Each line of the data below that carries the word "tris" needs to be copied.

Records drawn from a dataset
* * * * * * *
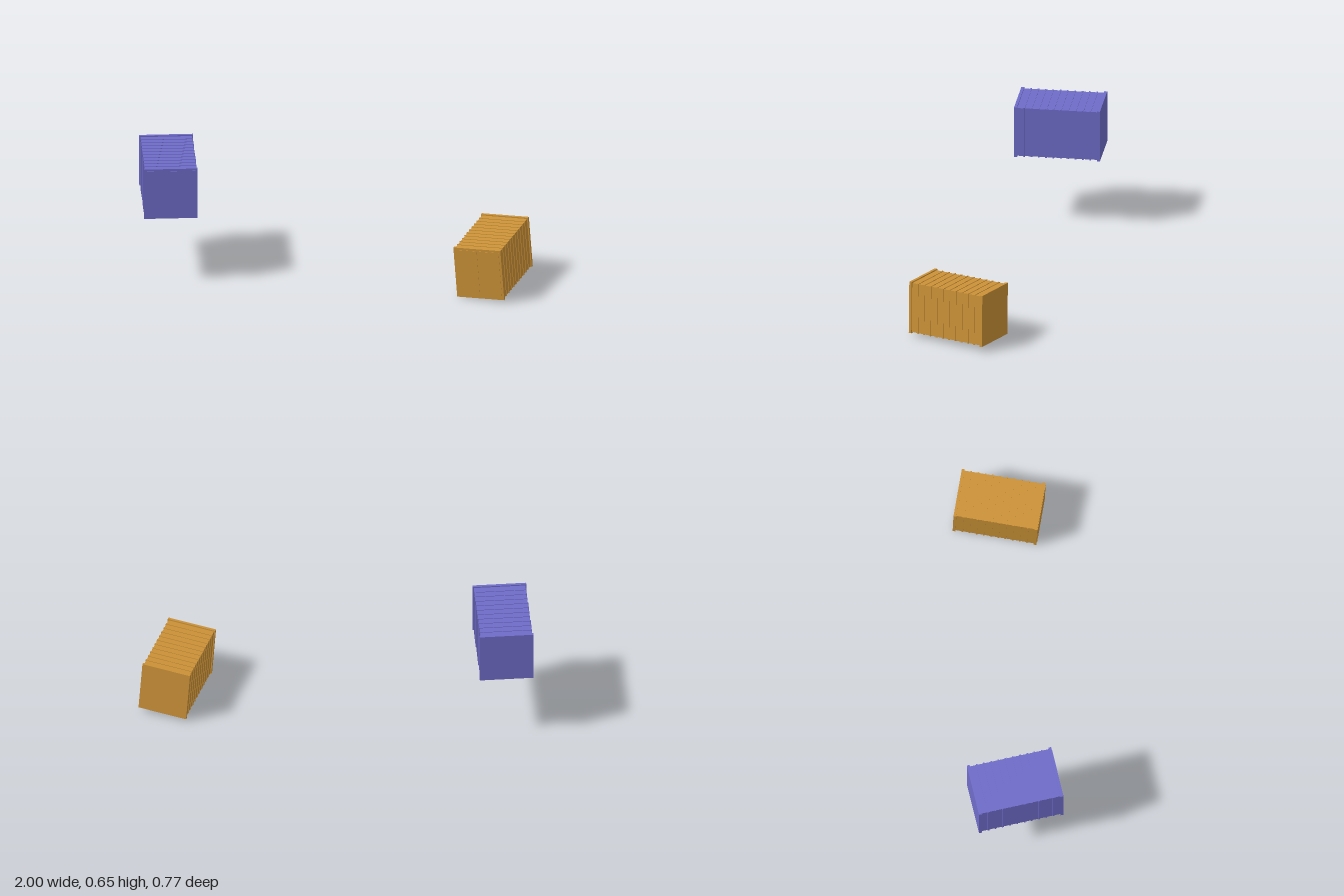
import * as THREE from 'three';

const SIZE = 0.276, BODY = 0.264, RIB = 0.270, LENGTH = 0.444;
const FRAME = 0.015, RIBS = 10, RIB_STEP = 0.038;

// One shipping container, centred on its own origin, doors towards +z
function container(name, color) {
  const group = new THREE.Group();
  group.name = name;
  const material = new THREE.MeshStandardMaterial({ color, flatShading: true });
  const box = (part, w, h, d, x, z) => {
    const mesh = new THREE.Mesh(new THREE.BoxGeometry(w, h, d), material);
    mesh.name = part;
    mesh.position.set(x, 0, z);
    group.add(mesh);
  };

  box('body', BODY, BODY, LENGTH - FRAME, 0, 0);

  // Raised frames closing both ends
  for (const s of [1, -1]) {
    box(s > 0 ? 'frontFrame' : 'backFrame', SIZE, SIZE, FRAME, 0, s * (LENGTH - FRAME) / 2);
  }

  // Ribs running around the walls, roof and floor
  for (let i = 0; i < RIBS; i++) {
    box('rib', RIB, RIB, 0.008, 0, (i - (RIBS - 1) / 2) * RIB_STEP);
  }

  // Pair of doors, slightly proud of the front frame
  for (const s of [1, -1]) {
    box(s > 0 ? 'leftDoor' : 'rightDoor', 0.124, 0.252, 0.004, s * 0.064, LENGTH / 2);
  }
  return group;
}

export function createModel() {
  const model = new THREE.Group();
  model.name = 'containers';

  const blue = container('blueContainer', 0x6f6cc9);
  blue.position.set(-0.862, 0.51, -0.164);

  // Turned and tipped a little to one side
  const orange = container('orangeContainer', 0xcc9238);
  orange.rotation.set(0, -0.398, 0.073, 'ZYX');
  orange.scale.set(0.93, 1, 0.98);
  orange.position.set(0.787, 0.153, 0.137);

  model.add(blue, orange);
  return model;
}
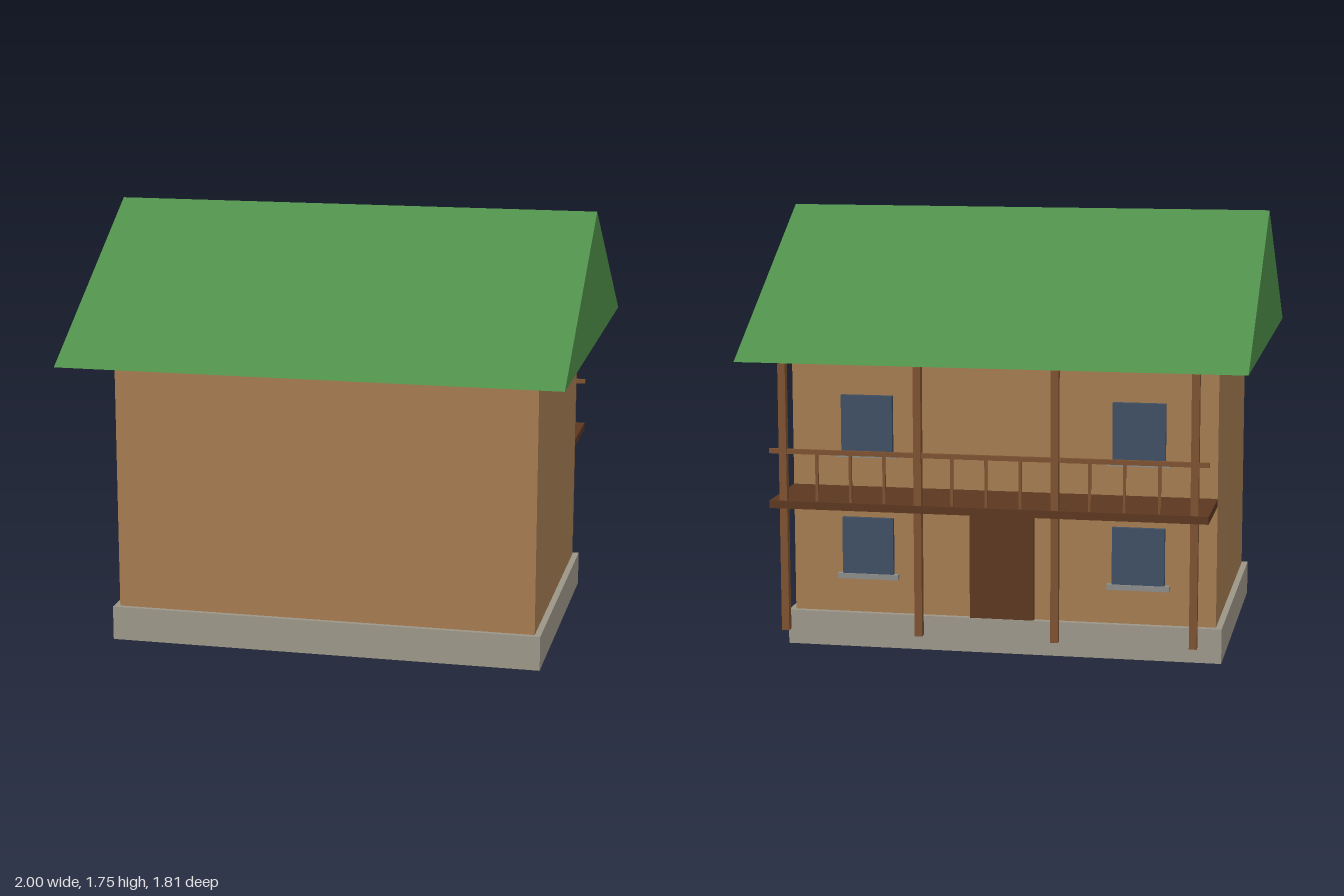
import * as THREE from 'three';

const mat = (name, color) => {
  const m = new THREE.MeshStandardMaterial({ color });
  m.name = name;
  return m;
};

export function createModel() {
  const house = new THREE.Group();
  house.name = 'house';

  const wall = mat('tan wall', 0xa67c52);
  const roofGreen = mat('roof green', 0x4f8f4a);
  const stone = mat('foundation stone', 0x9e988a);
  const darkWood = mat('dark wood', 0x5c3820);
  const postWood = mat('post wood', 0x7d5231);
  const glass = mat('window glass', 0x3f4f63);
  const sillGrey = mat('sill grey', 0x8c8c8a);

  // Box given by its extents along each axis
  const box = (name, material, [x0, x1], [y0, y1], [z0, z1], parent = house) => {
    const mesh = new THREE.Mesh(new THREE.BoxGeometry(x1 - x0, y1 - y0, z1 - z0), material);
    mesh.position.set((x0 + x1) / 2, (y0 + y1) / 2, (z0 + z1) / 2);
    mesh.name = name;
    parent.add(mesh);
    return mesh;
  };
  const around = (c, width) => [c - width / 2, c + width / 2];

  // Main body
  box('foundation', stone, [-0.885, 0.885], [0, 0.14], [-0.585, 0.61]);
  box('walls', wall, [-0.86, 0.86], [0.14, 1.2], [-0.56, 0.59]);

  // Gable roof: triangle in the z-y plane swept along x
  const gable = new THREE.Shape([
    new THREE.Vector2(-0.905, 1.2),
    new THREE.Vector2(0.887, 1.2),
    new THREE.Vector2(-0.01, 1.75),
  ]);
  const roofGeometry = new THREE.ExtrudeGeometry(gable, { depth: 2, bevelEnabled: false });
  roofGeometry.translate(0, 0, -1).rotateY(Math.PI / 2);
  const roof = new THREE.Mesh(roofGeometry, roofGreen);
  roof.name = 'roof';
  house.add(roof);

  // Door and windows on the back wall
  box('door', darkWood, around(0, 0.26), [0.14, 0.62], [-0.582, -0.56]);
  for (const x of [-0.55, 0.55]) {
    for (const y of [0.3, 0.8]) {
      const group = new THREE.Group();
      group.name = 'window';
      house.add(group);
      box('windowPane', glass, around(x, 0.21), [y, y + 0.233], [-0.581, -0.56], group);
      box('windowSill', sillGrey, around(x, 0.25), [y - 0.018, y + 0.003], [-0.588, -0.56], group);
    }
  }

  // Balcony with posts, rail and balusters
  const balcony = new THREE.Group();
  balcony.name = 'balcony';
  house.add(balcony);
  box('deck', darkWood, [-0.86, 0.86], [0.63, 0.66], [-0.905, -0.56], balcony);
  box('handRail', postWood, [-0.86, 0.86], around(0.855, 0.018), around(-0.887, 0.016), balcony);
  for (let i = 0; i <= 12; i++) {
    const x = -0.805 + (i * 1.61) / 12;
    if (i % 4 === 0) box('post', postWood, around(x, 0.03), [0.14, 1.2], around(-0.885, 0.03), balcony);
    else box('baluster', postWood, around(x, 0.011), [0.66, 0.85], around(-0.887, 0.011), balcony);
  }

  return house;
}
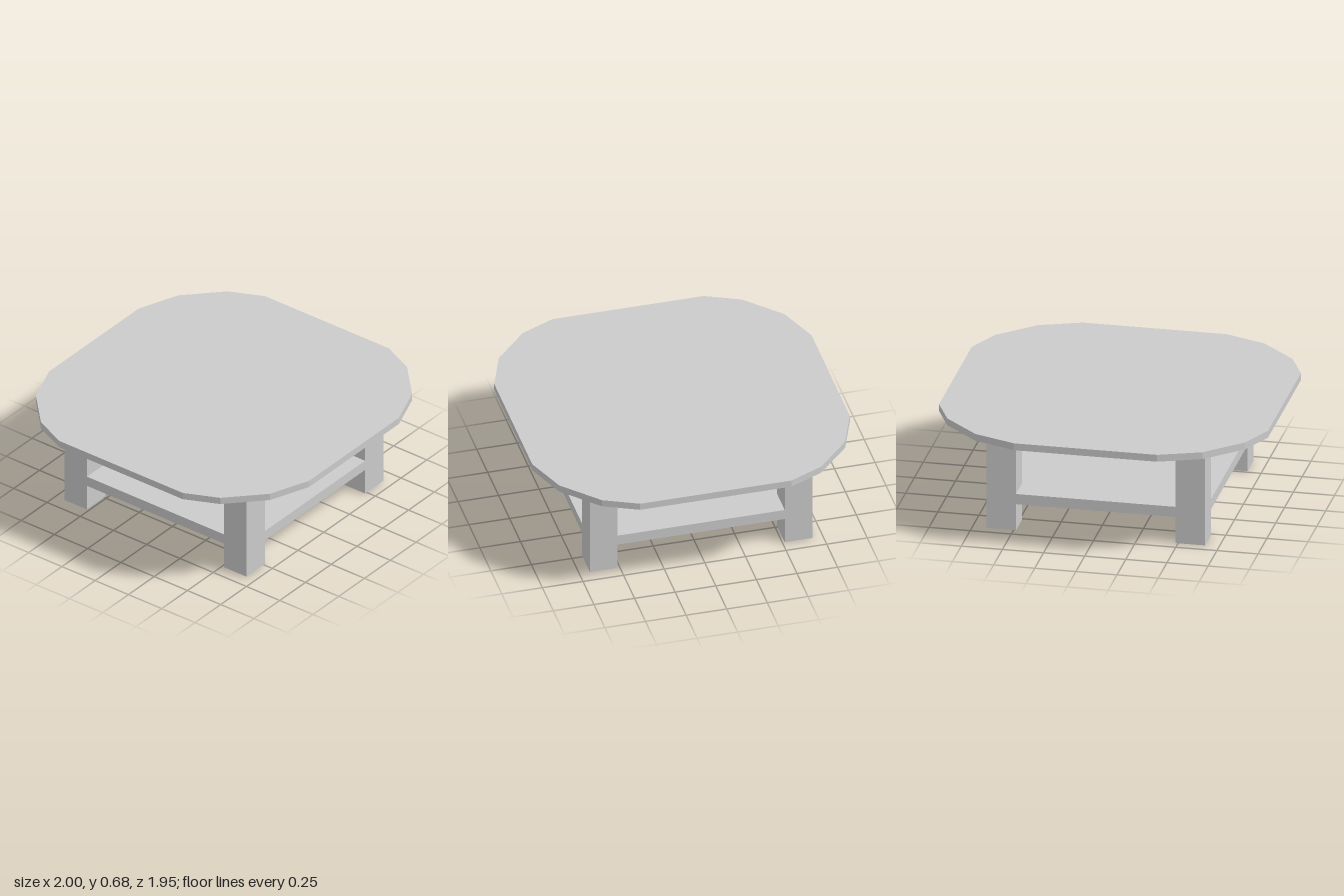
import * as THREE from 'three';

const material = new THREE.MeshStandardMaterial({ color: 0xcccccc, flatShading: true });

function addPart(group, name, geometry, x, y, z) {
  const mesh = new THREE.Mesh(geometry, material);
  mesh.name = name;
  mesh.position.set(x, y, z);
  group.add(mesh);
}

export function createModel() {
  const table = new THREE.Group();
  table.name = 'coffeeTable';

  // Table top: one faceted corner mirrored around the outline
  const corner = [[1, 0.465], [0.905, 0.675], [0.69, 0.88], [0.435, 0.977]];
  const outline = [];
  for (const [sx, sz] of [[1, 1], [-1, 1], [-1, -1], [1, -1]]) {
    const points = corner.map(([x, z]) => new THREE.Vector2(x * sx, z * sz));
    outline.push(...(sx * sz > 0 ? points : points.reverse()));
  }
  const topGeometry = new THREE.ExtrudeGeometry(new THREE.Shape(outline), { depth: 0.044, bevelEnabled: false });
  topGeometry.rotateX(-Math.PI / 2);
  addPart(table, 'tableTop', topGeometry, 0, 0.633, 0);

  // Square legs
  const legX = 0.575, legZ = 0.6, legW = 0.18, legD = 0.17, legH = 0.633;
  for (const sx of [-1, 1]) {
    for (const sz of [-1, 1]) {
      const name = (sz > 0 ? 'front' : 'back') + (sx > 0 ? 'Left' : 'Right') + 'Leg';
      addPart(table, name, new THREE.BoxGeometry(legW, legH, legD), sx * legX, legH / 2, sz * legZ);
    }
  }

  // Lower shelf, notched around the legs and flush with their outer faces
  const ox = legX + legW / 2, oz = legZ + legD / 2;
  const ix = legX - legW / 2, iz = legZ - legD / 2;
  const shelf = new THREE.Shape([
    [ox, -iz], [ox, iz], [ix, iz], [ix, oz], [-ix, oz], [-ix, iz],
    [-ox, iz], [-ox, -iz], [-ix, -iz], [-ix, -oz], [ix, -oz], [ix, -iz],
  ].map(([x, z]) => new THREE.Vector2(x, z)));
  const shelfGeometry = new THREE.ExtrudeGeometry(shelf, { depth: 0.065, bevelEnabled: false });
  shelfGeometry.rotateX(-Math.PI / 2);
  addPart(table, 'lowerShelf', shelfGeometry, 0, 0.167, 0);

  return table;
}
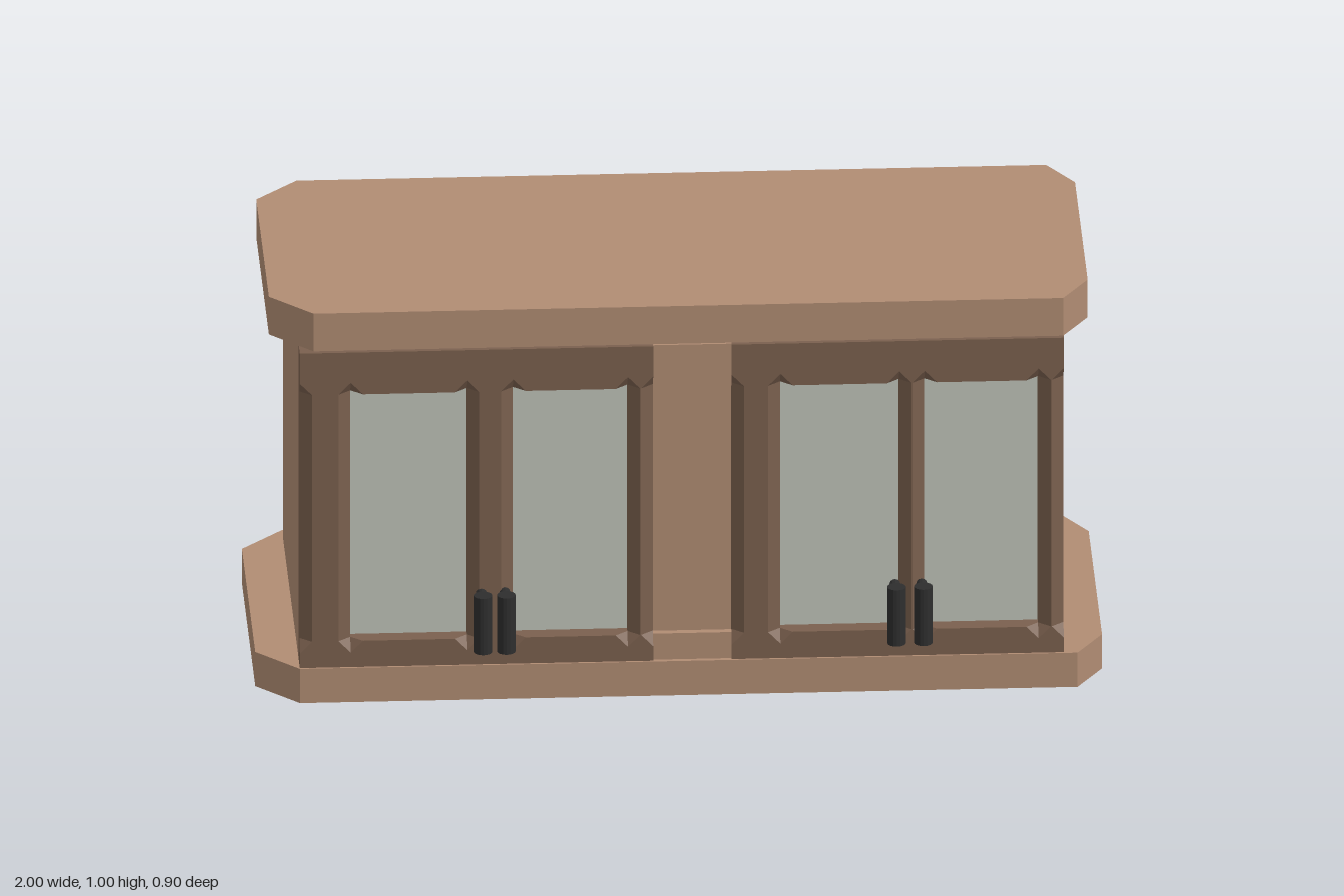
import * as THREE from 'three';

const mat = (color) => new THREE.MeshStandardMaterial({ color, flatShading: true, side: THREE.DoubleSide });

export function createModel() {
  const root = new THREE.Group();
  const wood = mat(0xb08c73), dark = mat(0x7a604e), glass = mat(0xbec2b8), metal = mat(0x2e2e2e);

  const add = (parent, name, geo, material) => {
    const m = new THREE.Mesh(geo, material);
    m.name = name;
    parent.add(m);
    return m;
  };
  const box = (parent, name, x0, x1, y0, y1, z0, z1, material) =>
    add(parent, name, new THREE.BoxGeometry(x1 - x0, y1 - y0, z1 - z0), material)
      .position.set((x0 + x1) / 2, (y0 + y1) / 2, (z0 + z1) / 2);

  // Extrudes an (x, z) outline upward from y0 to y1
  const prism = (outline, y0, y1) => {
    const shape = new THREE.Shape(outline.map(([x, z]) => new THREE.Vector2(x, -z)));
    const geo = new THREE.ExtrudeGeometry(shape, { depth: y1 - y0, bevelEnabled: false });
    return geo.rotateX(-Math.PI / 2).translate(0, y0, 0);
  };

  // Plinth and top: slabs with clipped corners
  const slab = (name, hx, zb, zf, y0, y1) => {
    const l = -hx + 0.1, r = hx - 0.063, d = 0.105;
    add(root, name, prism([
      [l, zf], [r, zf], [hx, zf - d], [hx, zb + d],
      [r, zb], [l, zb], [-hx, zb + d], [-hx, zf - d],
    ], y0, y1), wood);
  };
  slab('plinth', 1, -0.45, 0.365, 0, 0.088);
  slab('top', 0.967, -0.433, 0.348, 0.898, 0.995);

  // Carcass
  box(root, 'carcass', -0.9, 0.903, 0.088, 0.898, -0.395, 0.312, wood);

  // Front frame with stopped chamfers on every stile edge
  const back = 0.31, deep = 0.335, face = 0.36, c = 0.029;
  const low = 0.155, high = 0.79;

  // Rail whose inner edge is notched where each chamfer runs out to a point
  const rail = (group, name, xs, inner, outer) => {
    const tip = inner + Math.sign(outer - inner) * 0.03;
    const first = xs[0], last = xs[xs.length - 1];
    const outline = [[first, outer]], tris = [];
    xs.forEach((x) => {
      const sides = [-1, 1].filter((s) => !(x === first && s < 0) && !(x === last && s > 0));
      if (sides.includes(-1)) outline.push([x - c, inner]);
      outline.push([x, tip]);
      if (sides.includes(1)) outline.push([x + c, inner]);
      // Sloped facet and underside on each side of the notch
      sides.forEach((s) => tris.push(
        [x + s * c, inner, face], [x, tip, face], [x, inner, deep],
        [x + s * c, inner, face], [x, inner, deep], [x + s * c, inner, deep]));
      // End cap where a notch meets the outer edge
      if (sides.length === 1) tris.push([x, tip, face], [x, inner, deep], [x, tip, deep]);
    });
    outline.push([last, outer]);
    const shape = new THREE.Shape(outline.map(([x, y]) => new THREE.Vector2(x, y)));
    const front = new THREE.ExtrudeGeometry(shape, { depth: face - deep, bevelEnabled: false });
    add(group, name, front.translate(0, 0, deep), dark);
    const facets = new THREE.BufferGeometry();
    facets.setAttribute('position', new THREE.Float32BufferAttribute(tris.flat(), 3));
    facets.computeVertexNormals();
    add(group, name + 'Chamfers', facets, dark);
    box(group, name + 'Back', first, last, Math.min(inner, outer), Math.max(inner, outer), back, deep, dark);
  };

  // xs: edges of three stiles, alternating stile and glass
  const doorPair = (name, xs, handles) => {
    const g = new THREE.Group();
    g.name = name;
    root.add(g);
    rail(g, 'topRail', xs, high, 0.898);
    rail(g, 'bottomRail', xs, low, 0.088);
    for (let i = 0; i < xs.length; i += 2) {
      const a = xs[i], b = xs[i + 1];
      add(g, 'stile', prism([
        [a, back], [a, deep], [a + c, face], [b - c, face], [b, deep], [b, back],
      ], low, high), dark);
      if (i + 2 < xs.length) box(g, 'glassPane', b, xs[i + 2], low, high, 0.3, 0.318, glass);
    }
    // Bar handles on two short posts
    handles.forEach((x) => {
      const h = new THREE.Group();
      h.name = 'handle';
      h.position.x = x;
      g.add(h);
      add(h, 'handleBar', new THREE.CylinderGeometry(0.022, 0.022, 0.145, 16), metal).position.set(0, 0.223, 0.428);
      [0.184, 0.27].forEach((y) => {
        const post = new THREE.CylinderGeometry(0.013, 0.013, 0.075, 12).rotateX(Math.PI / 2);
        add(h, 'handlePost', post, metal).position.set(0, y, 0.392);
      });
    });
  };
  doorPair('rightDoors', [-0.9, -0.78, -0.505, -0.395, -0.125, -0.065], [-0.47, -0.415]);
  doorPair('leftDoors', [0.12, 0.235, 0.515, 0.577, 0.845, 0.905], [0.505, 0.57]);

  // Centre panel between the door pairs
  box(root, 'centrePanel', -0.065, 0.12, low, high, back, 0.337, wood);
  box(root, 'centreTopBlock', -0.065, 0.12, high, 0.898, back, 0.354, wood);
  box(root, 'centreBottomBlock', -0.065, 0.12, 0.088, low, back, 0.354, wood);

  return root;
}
* * * * * * *
## OUTPUT OF THE TASK
    const outline = [[first, outer]], tris = [];
      sides.forEach((s) => tris.push(
      if (sides.length === 1) tris.push([x, tip, face], [x, inner, deep], [x, tip, deep]);
    facets.setAttribute('position', new THREE.Float32BufferAttribute(tris.flat(), 3));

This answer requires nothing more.